-- DATA follows --
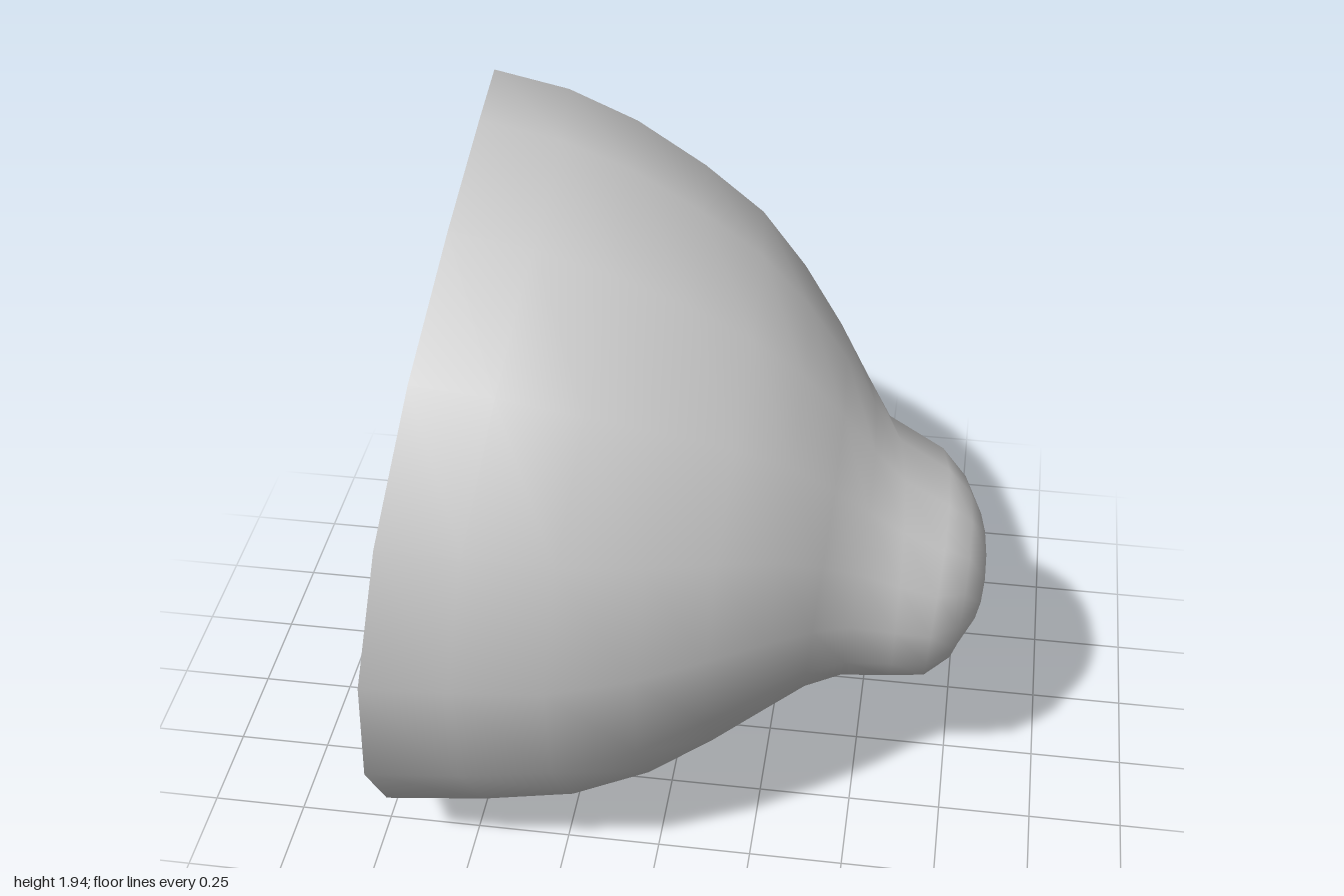
import * as THREE from 'three';

const SIDES = 16;

// Each ring: top x,y | bottom x,y | back x,z | front x,z
const RINGS = [
  [-0.50, 1.95, -0.74, 0.01, -0.78, -1.00, -0.63, 1.00],
  [-0.30, 1.91, -0.45, 0.04, -0.58, -0.98, -0.42, 0.98],
  [-0.12, 1.84, -0.22, 0.08, -0.37, -0.93, -0.20, 0.94],
  [0.05, 1.74, -0.03, 0.15, -0.13, -0.83, 0.00, 0.85],
  [0.20, 1.63, 0.13, 0.26, 0.05, -0.73, 0.16, 0.76],
  [0.32, 1.50, 0.25, 0.36, 0.17, -0.61, 0.30, 0.66],
  [0.42, 1.36, 0.34, 0.42, 0.28, -0.48, 0.40, 0.56],
  [0.50, 1.24, 0.43, 0.45, 0.37, -0.35, 0.49, 0.48],
  [0.57, 1.15, 0.55, 0.46, 0.44, -0.26, 0.60, 0.44],
  [0.70, 1.08, 0.66, 0.47, 0.61, -0.20, 0.69, 0.41],
  [0.76, 1.02, 0.72, 0.53, 0.69, -0.12, 0.76, 0.36],
  [0.79, 0.96, 0.75, 0.61, 0.73, -0.02, 0.81, 0.27],
];

// Tilted, slightly warped ellipse through the four extreme points of a ring
function ringPoints([tx, ty, bx, by, kx, kz, fx, fz]) {
  const mean = (tx + bx + kx + fx) / 4;
  const warp = (kx + fx - tx - bx) / 4;
  const points = [];
  for (let j = 0; j < SIDES; j++) {
    const a = (j / SIDES) * Math.PI * 2 - 0.03;
    const c = Math.cos(a), s = Math.sin(a);
    points.push([
      mean + (tx - bx) / 2 * s + (fx - kx) / 2 * c + warp * Math.cos(2 * a),
      (ty + by) / 2 + (ty - by) / 2 * s,
      (fz + kz) / 2 + (fz - kz) / 2 * c,
    ]);
  }
  return points;
}

function makeMesh(name, points, index) {
  const geometry = new THREE.BufferGeometry();
  geometry.setAttribute('position', new THREE.Float32BufferAttribute(points.flat(), 3));
  geometry.setIndex(index);
  geometry.computeVertexNormals();
  const material = new THREE.MeshStandardMaterial({ color: 0xcccccc, side: THREE.DoubleSide });
  const mesh = new THREE.Mesh(geometry, material);
  mesh.name = name;
  return mesh;
}

export function createModel() {
  const group = new THREE.Group();
  group.name = 'domeWithKnob';
  const loops = RINGS.map(ringPoints);

  // Dome skin flowing into the rounded knob, closed at the tip
  const skin = loops.flat();
  const index = [];
  for (let i = 0; i < loops.length - 1; i++) {
    for (let j = 0; j < SIDES; j++) {
      const k = (j + 1) % SIDES;
      const a = i * SIDES + j, b = i * SIDES + k;
      index.push(a, a + SIDES, b, b, a + SIDES, b + SIDES);
    }
  }
  const tip = skin.length, last = tip - SIDES;
  skin.push([0.78, 0.8, 0.13]);
  for (let j = 0; j < SIDES; j++) index.push(last + j, tip, last + (j + 1) % SIDES);
  group.add(makeMesh('domeAndKnob', skin, index));

  // Back cover: fan from the middle to the warped rim
  const cover = [...loops[0], [-0.69, 1.0, 0]];
  const fan = [];
  for (let j = 0; j < SIDES; j++) fan.push(j, (j + 1) % SIDES, SIDES);
  group.add(makeMesh('backCover', cover, fan));

  return group;
}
-- DATA concluded --
In the listing above, find every line with the word "index" and copy it out.

→ COMPLETED TASK
function makeMesh(name, points, index) {
  geometry.setIndex(index);
  const index = [];
      index.push(a, a + SIDES, b, b, a + SIDES, b + SIDES);
  for (let j = 0; j < SIDES; j++) index.push(last + j, tip, last + (j + 1) % SIDES);
  group.add(makeMesh('domeAndKnob', skin, index));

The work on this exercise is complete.